In early 1970 the Battalion was still in Hong Kong and was visited by Colonel Peter Hamer, Colonel, G.S. inf, Director of Military Operations at MOD. As 2IC I was present at his meeting with the CO (Lt Col Charles Huxtable) at the end of which we asked about the situation in Ulster and to our surprise were told that the planners were working on a major military commitment in the Province, lasting at least 20 years. Nevertheless, I don’t think we appreciated just how large a part the Province was to play in the Battalion’s life over the next two decades
In March 1973, having recently taken over as CO, the Bn moved from Catterick to Ballykelly, replacing 2RGJ. Ballykelly had until recently been a RAF Coastal Command base and thus covered an enormous area.
The base housed a number of minor units in addition to the Bn. A great bonus on an 18 month accompanied tour was the large number of station married quarters, so that all the families could be housed locally, which was of great importance, since the workload promised to be intense and the rifle companies were likely to spend a good deal of time away from the Barracks.
We found ourselves responsible for most of Co Londonderry with a company based in the RUC station in Magherafelt, which spent it’s time combatting the IRA South Derry “Brigade”, operating mainly around Bellaghy, Maghera, Kilrea and Toomebridge.

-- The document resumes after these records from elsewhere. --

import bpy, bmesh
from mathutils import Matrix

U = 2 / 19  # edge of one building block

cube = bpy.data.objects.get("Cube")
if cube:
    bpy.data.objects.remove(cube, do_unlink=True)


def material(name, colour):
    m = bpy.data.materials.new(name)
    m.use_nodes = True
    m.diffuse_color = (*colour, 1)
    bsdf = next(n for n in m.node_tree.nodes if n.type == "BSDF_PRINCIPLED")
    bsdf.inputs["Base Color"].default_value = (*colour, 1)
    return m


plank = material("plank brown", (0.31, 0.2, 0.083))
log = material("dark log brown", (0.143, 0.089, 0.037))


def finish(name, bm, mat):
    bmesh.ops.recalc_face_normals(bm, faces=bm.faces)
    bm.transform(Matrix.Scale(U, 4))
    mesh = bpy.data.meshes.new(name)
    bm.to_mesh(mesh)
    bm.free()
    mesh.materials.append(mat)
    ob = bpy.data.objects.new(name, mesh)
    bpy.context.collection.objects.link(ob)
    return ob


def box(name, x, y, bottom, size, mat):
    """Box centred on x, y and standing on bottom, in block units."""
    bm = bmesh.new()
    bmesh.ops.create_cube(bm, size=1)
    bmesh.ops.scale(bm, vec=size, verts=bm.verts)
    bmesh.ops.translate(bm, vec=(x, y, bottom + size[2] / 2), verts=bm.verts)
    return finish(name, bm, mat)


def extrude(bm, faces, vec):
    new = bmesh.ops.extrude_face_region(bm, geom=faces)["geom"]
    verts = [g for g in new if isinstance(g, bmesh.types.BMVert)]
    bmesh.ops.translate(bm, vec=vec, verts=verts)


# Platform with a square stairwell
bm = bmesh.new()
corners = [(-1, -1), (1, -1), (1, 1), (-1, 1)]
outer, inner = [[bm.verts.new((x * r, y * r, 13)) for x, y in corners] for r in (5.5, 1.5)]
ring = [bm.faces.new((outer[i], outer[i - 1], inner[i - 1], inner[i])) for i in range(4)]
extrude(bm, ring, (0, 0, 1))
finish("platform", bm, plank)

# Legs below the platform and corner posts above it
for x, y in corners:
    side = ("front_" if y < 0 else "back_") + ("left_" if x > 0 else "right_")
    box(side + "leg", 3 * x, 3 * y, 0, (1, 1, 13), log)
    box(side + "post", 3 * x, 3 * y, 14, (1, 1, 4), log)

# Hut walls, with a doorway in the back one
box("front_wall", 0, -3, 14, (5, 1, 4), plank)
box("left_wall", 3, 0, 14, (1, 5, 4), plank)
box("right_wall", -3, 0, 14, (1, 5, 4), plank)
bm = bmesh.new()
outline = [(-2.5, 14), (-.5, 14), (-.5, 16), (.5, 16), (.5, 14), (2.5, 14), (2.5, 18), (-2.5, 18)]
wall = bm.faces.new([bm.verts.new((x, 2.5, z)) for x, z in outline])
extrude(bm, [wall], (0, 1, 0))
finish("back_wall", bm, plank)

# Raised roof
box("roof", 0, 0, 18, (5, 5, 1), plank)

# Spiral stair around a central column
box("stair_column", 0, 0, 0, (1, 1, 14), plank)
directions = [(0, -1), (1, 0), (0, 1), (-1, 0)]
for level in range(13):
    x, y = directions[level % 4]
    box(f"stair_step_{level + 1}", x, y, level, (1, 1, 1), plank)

There was a further platoon based in the RUC station in Dungiven, a strongly republican area. We also kept an eye on North Antrim, which was relatively quiet, although Larne had the potential for trouble from Loyalist factions and the Recce platoon monitored it and the Glens of Antrim which were thought to be an occasional terrorist training area.
We had a company detached under the command of one of the Londonderry City units and based in Bridge Camp, who were responsible for the troublesome Brandywell area. One company was resting and responsible for the security of our camp, Shackleton Barracks. The fourth company was either on leave, guarding HMP Magilligan or available as a reserve for the frequent unexpected event. All these tasks were carried out in support of the RUC Divisions ‘O’ and ‘P’ in conjunction with 1 and 5 UDR based in Ballymena and Coleraine respectively.

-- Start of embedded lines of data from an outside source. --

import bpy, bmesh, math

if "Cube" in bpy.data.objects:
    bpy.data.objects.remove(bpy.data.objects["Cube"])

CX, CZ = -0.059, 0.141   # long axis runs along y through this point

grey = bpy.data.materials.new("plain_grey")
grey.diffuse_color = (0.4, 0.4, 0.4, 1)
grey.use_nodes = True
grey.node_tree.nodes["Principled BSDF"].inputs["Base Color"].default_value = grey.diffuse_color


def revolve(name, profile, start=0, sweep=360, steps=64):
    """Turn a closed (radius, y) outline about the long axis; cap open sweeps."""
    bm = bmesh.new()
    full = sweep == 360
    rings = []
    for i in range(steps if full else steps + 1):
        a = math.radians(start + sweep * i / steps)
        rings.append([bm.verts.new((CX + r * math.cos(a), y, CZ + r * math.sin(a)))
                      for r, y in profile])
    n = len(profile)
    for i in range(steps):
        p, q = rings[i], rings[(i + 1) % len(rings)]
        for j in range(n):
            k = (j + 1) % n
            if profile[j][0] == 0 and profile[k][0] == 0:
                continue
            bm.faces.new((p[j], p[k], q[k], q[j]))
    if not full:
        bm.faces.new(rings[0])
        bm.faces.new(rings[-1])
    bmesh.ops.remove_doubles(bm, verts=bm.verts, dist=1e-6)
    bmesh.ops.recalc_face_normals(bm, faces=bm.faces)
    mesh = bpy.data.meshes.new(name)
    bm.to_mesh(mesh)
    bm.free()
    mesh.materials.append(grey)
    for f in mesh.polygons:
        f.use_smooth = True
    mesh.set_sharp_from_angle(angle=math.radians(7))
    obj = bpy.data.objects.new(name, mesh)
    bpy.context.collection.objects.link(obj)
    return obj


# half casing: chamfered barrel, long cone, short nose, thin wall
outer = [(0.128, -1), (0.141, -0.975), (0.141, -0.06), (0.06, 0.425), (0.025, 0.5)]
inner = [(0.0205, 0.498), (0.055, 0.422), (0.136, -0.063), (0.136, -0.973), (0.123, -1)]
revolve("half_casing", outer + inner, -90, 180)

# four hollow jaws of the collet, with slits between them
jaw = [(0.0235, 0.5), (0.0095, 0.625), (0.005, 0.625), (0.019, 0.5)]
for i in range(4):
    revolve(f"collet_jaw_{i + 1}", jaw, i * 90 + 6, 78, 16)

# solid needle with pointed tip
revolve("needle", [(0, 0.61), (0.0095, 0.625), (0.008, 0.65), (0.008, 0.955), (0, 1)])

We operated a 4 week turnround for the companies in the various tasks, and although it could be argued that there was some loss of continuity, in my view this was overtaken by the morale advantages arising from a fair division of the most dangerous location (The City) between the companies and in any event everyone quickly got to know the various areas.
We all quickly learned that Intelligence was the key to success. We established very close links with the RUC Special Branch, covering our areas, who appeared to have some excellent sources. There was an Int Corps NCO based with the company for a time. The Bn Intelligence Officer and his team built up a very large database, covering both the City and County areas. Despite all of this, together with intelligence, which from time to time came to us from “above”, we were caught out on occasions. Nevetheless there were a large number of successful operations leading to the discovery of roadside bombs, arms caches and many arrests of wanted men. Inevitably and sadly, we had casualties, with two killed and some fifteen injured arising from the 363 attacks (shootings and explosive) upon us.
It was a very busy time, made more so since the Government was trying to make political progress and the tour was studded with elections for Parliament, Stormont and local councils, in each of which voting locations had to be guarded and a heightened alert maintained. These all passed off without major incident as did the Ulster Workers strike for which substantial preparations were made, although in the event it passed over quickly.
The battalion moved after !8 months to join 16 Airportable Brigade in Aldershot and faced a new set of challenges.